Twitter - how I convinced myself that it mightn't be a complete waste of time

  • Posted on: 18 September 2008
  • By: agittins

After a year or more of occasionally glancing sideways at it, I finally decided to take a look at twitter. Most of my brain is telling me that there's no net value there, and that the signal to noise ratio is never going to make it anything other than a monumental waste of time - especially for someone who can't even keep up with his RSS feeds. A part of me, however, thinks otherwise.

A word of warning to people-people - the following is written by an introvert (an INTP in fact) and as such, will probably read as fairly cold and unfeeling, perhaps even rude and elitist. This is not the intent, but purely a side-effect of an analytical approach to looking at social networking. I love my friends, but since this is about communication not relations, the warm and fuzzy parts of the issue are ignored to give a clearer view of the problem. Yeah, it's probably creepy that we can turn it on and off, you should watch Dexter as a prime example of the extreme :-)

As an introvert, I find social noise highly disruptive and energy-sapping. A room full of talking people is a resource drain, while for an extrovert the same situation would be energising and invigorating. This is why part of me doesn't want anything to do with twitter - it's scared that it will be full of extroverts gushing about how their dog just ate dinner, or little Timmy just said his 94th word or similarly banal stuff that, as a geek, holds zero value. This is the sort of pattern you see on facebook and myspace already, so it's not an unreasonable assumption that twitter could be the same, perhaps even more so since it seems geared toward the most casual of chatter.

Perhaps I am looking for something more business-like than Facebook. You'd think the logical response to that would be Linked-In. But linked-in is in my experience little more than a glorified addressbook. It works reasonably well as a way to keep up to date with the contact details of past colleagues and may work reasonably well at getting in touch with 'vouchable' resources but it does little to encourage ongoing discussion or contact. I think this has a lot to do with linked-in being very formal in its feel. The requirement that you have an established relationship with someone before contacting them (or having a mutual contact) means that you are not going to necessarily feel comfortable just blurting out random discoveries or questions, as most of the people on your list are going to be people in disparate fields of expertise - great if you have a HR question or want advice from a Patent Lawyer, but not necessarily so good for a tricky Python issue unless all your colleagues are programmers. Being fairly business-like, linked-in takes care of the very serious side of social networking, but not a day-to-day gathering of like minds.

I think twitter can be different.

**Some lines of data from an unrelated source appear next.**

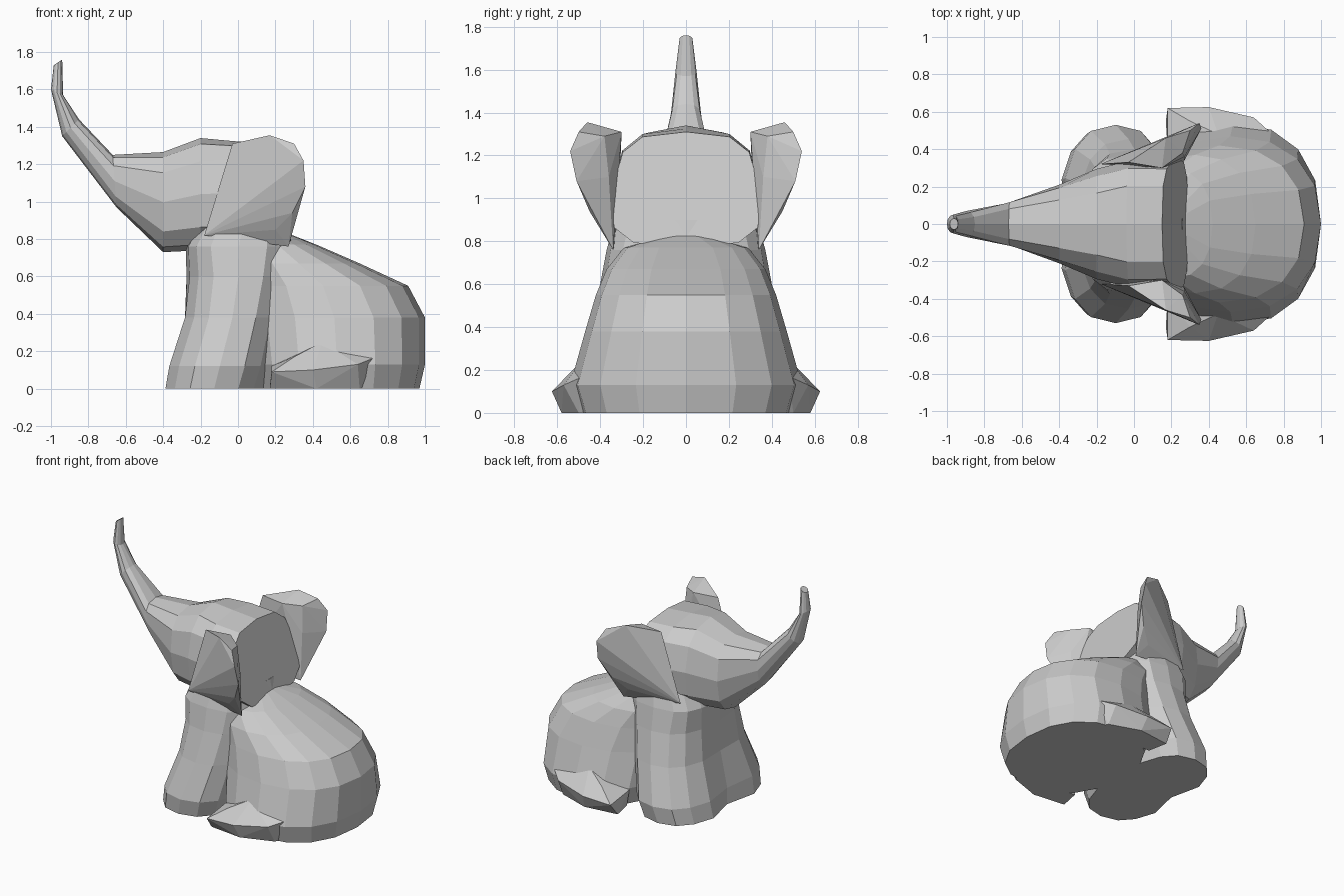
import bpy
import bmesh
import math
from mathutils import Vector

if "Cube" in bpy.data.objects:
    bpy.data.objects.remove(bpy.data.objects["Cube"], do_unlink=True)

GREY = (0.6, 0.6, 0.6, 1.0)
stone = bpy.data.materials.new("plain grey")
stone.use_nodes = True
stone.diffuse_color = GREY
stone.node_tree.nodes["Principled BSDF"].inputs["Base Color"].default_value = GREY


def finish(name, bm):
    """Turn a bmesh into a flat-faced object."""
    bmesh.ops.recalc_face_normals(bm, faces=bm.faces[:])
    mesh = bpy.data.meshes.new(name)
    bm.to_mesh(mesh)
    bm.free()
    mesh.materials.append(stone)
    obj = bpy.data.objects.new(name, mesh)
    bpy.context.collection.objects.link(obj)
    return obj


def loft(name, rings):
    """Skin a list of equal-length point rings and close both ends."""
    bm = bmesh.new()
    loops = [[bm.verts.new(p) for p in ring] for ring in rings]
    for low, high in zip(loops, loops[1:]):
        for i in range(len(low)):
            j = (i + 1) % len(low)
            bm.faces.new((low[i], low[j], high[j], high[i]))
    bm.faces.new(loops[0])
    bm.faces.new(loops[-1])
    return finish(name, bm)


def rounded(angle, power):
    """Point on a unit superellipse."""
    c, s = math.cos(angle), math.sin(angle)
    return (math.copysign(abs(c) ** (2 / power), c),
            math.copysign(abs(s) ** (2 / power), s))


def floor_ring(z, x_min, x_max, half_width, power=2.3, notch=0.0, sides=16):
    """Horizontal section, optionally notched at its front middle."""
    ring = []
    for i in range(sides):
        u, v = rounded(math.tau * i / sides, power)
        x = (x_min + x_max) / 2 + u * (x_max - x_min) / 2
        if i == sides // 2:
            x += notch
        ring.append((x, v * half_width, z))
    return ring


def head_ring(top, bottom, half_top, half_bottom, power=2.6, sides=12):
    """Upright section between a top and a bottom point (x, z)."""
    ring = []
    for i in range(sides):
        u, v = rounded(math.tau * i / sides, power)
        t = (v + 1) / 2
        half = half_bottom + (half_top - half_bottom) * t
        ring.append((bottom[0] + (top[0] - bottom[0]) * t, u * half,
                     bottom[1] + (top[1] - bottom[1]) * t))
    return ring


def hull_pair(name, points):
    """Faceted solid around a few points, mirrored to both sides."""
    for prefix, side in (("near", -1), ("far", 1)):
        bm = bmesh.new()
        for x, y, z in points:
            bm.verts.new(Vector((x, y * side, z)))
        out = bmesh.ops.convex_hull(bm, input=bm.verts[:])
        spare = {v for v in out["geom_interior"] + out["geom_unused"]
                 if isinstance(v, bmesh.types.BMVert)}
        bmesh.ops.delete(bm, geom=list(spare), context="VERTS")
        finish(prefix + "_" + name, bm)


# Round seated rear body
loft("rear_body", [floor_ring(*r) for r in (
    (0, .1, .97, .5), (.13, .06, 1, .54), (.38, .03, 1, .47),
    (.55, .0, .91, .42), (.67, .0, .65, .37), (.77, .0, .42, .29),
    (.825, .02, .28, .12))])

# Chest and the two front legs, split by a small notch
loft("chest_and_front_legs", [floor_ring(*r) for r in (
    (0, -.405, .15, .51, 2.5, .07), (.12, -.385, .19, .53, 2.5, .05),
    (.38, -.3, .24, .455, 2.5, .02), (.6, -.275, .28, .4, 2.6),
    (.76, -.28, .29, .37, 3), (.9, -.2, .26, .33, 3))])

# Head tapering forward into the raised trunk
loft("head_and_trunk", [head_ring(*r) for r in (
    ((.15, 1.31), (.29, .77), .31, .38, 3.2),
    ((-.04, 1.325), (0, .77), .32, .36, 3),
    ((-.2, 1.34), (-.2, .74), .28, .31),
    ((-.4, 1.265), (-.4, .73), .22, .2),
    ((-.67, 1.25), (-.65, .97), .14, .09),
    ((-.85, 1.44), (-.94, 1.35), .075, .065, 2),
    ((-.935, 1.57), (-1, 1.6), .05, .05, 2),
    ((-.94, 1.76), (-.985, 1.73), .03, .03, 2))])

# Ears flaring back and outward from the head
hull_pair("ear", (
    (-.18, .32, .82), (-.03, .33, 1.31), (.17, .46, 1.355), (.3, .5, 1.31),
    (.35, .54, 1.22), (.36, .51, 1.08), (.29, .45, .94), (.2, .39, .85),
    (.26, .38, 1.29), (.27, .36, 1.1), (.15, .3, 1.31), (.27, .34, .76)))

# Hind feet spreading beside the rear body
hull_pair("hind_foot", (
    (.17, .55, 0), (.18, .62, .09), (.4, .625, .1), (.42, .58, 0),
    (.64, .57, .13), (.65, .5, 0), (.74, .48, .17), (.3, .55, .17),
    (.45, .48, .25), (.18, .4, .12), (.2, .4, 0), (.7, .4, 0)))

I think twitter in a way gives you social permission to listen only to those worth listening to. Something like myspace or facebook seems to come with a social obligation to acknowledge everyone you know - if you are aware of someones existence and they send you a friend invite, you are somehow compelled to accept it regardless of how interested (day to day) you might be in that person's life. Generally, the people in facebook who send the most status updates are those whose status updates you are the least interested in. In a way, it treats all friends as equal.

Not all my friends are equal. There might be those for whom I take a keen interest in day-to-day happenings. Actually, there aren't (yes, I'm a terrible friend), but there could be. There are those for whom I have a general interest in what they're up to, and those who I just like the idea of still being in touch with, but don't necessarily have much interest in chatting to more than once a year.

Then, there are those who may or may not consider me a friend, yet I'd pay good money to have some sort of probe into their brain, because I know that they discover or create extremely interesting data on a regular basis. These are likely other INTP or closely related types (ie, introverts, thinkers, geeks). I probably don't care that they just bought new shoes, but I might care that they spent 2 days looking into shoe performance and have made interesting discoveries about the issue, or they have just solved a really tricky sendmail routing problem. These are the people, who when they have a lightbulb moment are worth stopping and listening to. Yep, not all of it could be immediately useful (I sit down way too much for shoe performance to matter much) but certain congruences are inevitable. They also seem the ideal types of people to, for instance, mention something about laptop bags to, as there's a good chance one of them has similar requirements (geeks need lots of pockets for their gadgets) and might have already done the right sort of research and made a tricky find.

The way that twitter encourages an asymmetrical relationship between those you listen to and those who listen to you might be the right approach to solve the signal-to-noise ratio, while still encouraging the sharing of discoveries. One is free to ignore the irrelevant ramblings of your loved ones while listening intently to your gurus, and those poor souls who think you have something worth listening to can come and go as they please.

It's quite a leap of faith though. By definition, the type of people I really want to hear the casual chatter of are those who don't tend to value casual chatter. Yet, whenever a group of fellow geeks get together for lunch there is never enough time to catch up on the interesting things that have been discovered, tested or fixed. The most interesting of these discussions tend to be things that never would make it into a mailing list discussion or similar because the mutual interest may not be obvious at first. I think it's ironic that of all people, it's the geeks who seem least equipped to take these discussions out of meatspace and into an online space where these sorts of things can take on a life of their own. I know it sounds a lofty goal, so I don't hold out much hope for twitter, but I'll give it a go.